It turns out that when the Pine Mountain Trail intersects with the dirt road, instead of going straight, you should hang a right onto the road.
The road had been recently graded, as there were no ruts to be found. The road headed north, then turn west as it gently climbed upward. Once I passed enough of the brush, I left the road and began heading south across the open forest floor.
The crunch of the leaves under my feet was a sound I had not heard in a while, as for the past few months I had been hiking in Anza-Borrego. I soon found myself at what looked at the top of this gentle summit, sat on a log, and enjoyed a short snack. While the pine trees gave me some nice shade, there really is not any view. I knew this summit would be both benchmark and register-free, so I retraced my steps and returned to the car.

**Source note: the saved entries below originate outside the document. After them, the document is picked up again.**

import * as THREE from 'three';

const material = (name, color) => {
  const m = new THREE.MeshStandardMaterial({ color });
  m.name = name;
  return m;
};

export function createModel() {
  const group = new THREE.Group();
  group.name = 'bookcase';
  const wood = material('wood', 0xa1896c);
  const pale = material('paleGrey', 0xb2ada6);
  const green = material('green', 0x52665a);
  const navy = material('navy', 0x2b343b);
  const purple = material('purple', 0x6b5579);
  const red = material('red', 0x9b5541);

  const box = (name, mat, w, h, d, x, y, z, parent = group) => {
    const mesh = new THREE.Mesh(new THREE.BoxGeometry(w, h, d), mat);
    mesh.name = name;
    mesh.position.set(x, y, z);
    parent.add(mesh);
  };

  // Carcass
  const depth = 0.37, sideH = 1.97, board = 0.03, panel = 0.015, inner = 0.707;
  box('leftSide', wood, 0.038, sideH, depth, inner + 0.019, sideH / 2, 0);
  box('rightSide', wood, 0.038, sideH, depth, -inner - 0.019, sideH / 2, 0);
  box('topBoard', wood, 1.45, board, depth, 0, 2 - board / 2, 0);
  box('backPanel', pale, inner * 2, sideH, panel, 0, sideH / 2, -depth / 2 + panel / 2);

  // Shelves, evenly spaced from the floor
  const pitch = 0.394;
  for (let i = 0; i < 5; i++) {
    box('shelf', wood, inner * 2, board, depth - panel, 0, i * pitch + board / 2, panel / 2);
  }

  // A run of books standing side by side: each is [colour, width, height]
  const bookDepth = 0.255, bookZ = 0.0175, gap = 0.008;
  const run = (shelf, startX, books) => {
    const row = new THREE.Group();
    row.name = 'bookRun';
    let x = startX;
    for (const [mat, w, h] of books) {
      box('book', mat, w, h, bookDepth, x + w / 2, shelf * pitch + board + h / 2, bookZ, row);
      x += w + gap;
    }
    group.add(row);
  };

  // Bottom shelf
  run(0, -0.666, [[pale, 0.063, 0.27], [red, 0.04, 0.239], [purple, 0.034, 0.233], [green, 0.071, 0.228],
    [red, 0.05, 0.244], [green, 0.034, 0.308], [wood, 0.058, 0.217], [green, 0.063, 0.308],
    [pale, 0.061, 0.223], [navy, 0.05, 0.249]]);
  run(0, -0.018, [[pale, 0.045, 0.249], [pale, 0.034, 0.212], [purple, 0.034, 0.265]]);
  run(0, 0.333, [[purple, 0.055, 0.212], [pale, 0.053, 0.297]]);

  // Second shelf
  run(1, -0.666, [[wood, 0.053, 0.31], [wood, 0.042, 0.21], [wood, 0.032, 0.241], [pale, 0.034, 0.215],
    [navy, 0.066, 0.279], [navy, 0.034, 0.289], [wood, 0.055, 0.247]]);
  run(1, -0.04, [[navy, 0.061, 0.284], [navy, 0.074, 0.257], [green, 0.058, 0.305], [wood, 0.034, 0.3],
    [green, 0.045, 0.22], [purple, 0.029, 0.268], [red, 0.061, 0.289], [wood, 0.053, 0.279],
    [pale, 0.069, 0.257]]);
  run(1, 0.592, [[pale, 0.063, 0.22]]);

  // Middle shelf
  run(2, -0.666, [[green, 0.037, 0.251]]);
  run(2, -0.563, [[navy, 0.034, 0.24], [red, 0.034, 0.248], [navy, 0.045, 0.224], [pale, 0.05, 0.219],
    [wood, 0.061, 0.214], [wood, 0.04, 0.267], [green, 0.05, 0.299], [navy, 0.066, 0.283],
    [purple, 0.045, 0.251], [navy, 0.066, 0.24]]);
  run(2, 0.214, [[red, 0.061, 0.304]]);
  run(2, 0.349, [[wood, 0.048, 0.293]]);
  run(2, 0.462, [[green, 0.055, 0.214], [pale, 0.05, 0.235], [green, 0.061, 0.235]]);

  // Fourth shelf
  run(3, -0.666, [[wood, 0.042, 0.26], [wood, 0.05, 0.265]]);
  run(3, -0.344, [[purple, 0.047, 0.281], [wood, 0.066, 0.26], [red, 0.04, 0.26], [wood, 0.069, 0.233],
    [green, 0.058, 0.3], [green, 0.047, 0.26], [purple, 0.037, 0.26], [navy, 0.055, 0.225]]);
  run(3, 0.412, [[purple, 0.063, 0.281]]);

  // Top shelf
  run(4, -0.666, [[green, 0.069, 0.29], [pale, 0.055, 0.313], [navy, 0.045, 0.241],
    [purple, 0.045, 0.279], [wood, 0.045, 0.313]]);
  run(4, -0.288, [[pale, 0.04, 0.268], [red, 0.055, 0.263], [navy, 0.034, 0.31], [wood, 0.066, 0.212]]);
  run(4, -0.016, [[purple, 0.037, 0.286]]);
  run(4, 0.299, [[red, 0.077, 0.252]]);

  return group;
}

I am an avid peak bagger, sometimes backpacker, and former sea-kayaker living in San Diego. In 2019, I became the third person to complete the San Diego 100 Peak Challenge. Not stopping with that accomplishment, I set my sights on the harder San Diego Sierra Club 100 Peak list, which I completed in 2021. In addition, I have conquered several Six-Pack of Peaks challenges (SoCal, San Diego, and Arizona-Winter). Beyond attempting the San Diego Sierra Club 100 Peak list a second time, I am looking forward to exploring new summits and new adventures across the southwest.